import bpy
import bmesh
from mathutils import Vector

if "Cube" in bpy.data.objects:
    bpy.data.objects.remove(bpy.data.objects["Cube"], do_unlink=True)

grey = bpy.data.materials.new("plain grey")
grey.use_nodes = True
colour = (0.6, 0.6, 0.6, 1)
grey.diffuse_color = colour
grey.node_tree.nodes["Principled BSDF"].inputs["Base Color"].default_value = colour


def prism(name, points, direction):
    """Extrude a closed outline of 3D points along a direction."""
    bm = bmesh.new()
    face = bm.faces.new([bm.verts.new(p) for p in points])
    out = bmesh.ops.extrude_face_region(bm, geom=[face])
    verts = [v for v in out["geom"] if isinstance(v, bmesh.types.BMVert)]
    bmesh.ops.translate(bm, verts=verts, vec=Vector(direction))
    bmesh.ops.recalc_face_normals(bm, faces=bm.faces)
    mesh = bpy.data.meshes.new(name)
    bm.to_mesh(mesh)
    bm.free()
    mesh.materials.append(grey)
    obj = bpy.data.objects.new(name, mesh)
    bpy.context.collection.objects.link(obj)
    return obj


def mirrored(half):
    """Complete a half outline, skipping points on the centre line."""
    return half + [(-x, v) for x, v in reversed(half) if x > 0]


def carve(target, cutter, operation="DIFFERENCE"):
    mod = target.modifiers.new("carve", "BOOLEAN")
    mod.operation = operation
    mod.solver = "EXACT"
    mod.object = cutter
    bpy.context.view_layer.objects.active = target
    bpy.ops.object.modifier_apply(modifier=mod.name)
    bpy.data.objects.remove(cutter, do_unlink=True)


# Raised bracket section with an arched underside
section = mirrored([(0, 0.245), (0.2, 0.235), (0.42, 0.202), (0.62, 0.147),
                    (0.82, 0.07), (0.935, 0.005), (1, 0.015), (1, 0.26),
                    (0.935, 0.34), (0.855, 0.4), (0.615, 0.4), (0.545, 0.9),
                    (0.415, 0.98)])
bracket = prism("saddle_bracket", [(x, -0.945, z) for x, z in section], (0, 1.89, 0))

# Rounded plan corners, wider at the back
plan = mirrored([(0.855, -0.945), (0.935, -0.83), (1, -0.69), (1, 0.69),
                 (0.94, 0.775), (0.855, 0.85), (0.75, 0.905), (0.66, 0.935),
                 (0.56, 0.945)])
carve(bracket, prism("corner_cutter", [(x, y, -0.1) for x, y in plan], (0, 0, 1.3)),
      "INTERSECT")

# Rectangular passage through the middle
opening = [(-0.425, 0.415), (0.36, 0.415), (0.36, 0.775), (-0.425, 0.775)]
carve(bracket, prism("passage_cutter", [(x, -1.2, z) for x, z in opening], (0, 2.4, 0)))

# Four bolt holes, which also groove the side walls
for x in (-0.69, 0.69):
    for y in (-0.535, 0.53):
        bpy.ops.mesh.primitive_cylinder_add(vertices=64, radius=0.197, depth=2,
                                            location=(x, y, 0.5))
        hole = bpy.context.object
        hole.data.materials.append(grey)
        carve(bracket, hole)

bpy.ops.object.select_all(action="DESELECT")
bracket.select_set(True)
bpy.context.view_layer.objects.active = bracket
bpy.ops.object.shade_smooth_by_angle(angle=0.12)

----------

[Work required]:
Your response must contain the complete listing, copied without deviation.

[Expected output]:
import bpy
import bmesh
from mathutils import Vector

if "Cube" in bpy.data.objects:
    bpy.data.objects.remove(bpy.data.objects["Cube"], do_unlink=True)

grey = bpy.data.materials.new("plain grey")
grey.use_nodes = True
colour = (0.6, 0.6, 0.6, 1)
grey.diffuse_color = colour
grey.node_tree.nodes["Principled BSDF"].inputs["Base Color"].default_value = colour


def prism(name, points, direction):
    """Extrude a closed outline of 3D points along a direction."""
    bm = bmesh.new()
    face = bm.faces.new([bm.verts.new(p) for p in points])
    out = bmesh.ops.extrude_face_region(bm, geom=[face])
    verts = [v for v in out["geom"] if isinstance(v, bmesh.types.BMVert)]
    bmesh.ops.translate(bm, verts=verts, vec=Vector(direction))
    bmesh.ops.recalc_face_normals(bm, faces=bm.faces)
    mesh = bpy.data.meshes.new(name)
    bm.to_mesh(mesh)
    bm.free()
    mesh.materials.append(grey)
    obj = bpy.data.objects.new(name, mesh)
    bpy.context.collection.objects.link(obj)
    return obj


def mirrored(half):
    """Complete a half outline, skipping points on the centre line."""
    return half + [(-x, v) for x, v in reversed(half) if x > 0]


def carve(target, cutter, operation="DIFFERENCE"):
    mod = target.modifiers.new("carve", "BOOLEAN")
    mod.operation = operation
    mod.solver = "EXACT"
    mod.object = cutter
    bpy.context.view_layer.objects.active = target
    bpy.ops.object.modifier_apply(modifier=mod.name)
    bpy.data.objects.remove(cutter, do_unlink=True)


# Raised bracket section with an arched underside
section = mirrored([(0, 0.245), (0.2, 0.235), (0.42, 0.202), (0.62, 0.147),
                    (0.82, 0.07), (0.935, 0.005), (1, 0.015), (1, 0.26),
                    (0.935, 0.34), (0.855, 0.4), (0.615, 0.4), (0.545, 0.9),
                    (0.415, 0.98)])
bracket = prism("saddle_bracket", [(x, -0.945, z) for x, z in section], (0, 1.89, 0))

# Rounded plan corners, wider at the back
plan = mirrored([(0.855, -0.945), (0.935, -0.83), (1, -0.69), (1, 0.69),
                 (0.94, 0.775), (0.855, 0.85), (0.75, 0.905), (0.66, 0.935),
                 (0.56, 0.945)])
carve(bracket, prism("corner_cutter", [(x, y, -0.1) for x, y in plan], (0, 0, 1.3)),
      "INTERSECT")

# Rectangular passage through the middle
opening = [(-0.425, 0.415), (0.36, 0.415), (0.36, 0.775), (-0.425, 0.775)]
carve(bracket, prism("passage_cutter", [(x, -1.2, z) for x, z in opening], (0, 2.4, 0)))

# Four bolt holes, which also groove the side walls
for x in (-0.69, 0.69):
    for y in (-0.535, 0.53):
        bpy.ops.mesh.primitive_cylinder_add(vertices=64, radius=0.197, depth=2,
                                            location=(x, y, 0.5))
        hole = bpy.context.object
        hole.data.materials.append(grey)
        carve(bracket, hole)

bpy.ops.object.select_all(action="DESELECT")
bracket.select_set(True)
bpy.context.view_layer.objects.active = bracket
bpy.ops.object.shade_smooth_by_angle(angle=0.12)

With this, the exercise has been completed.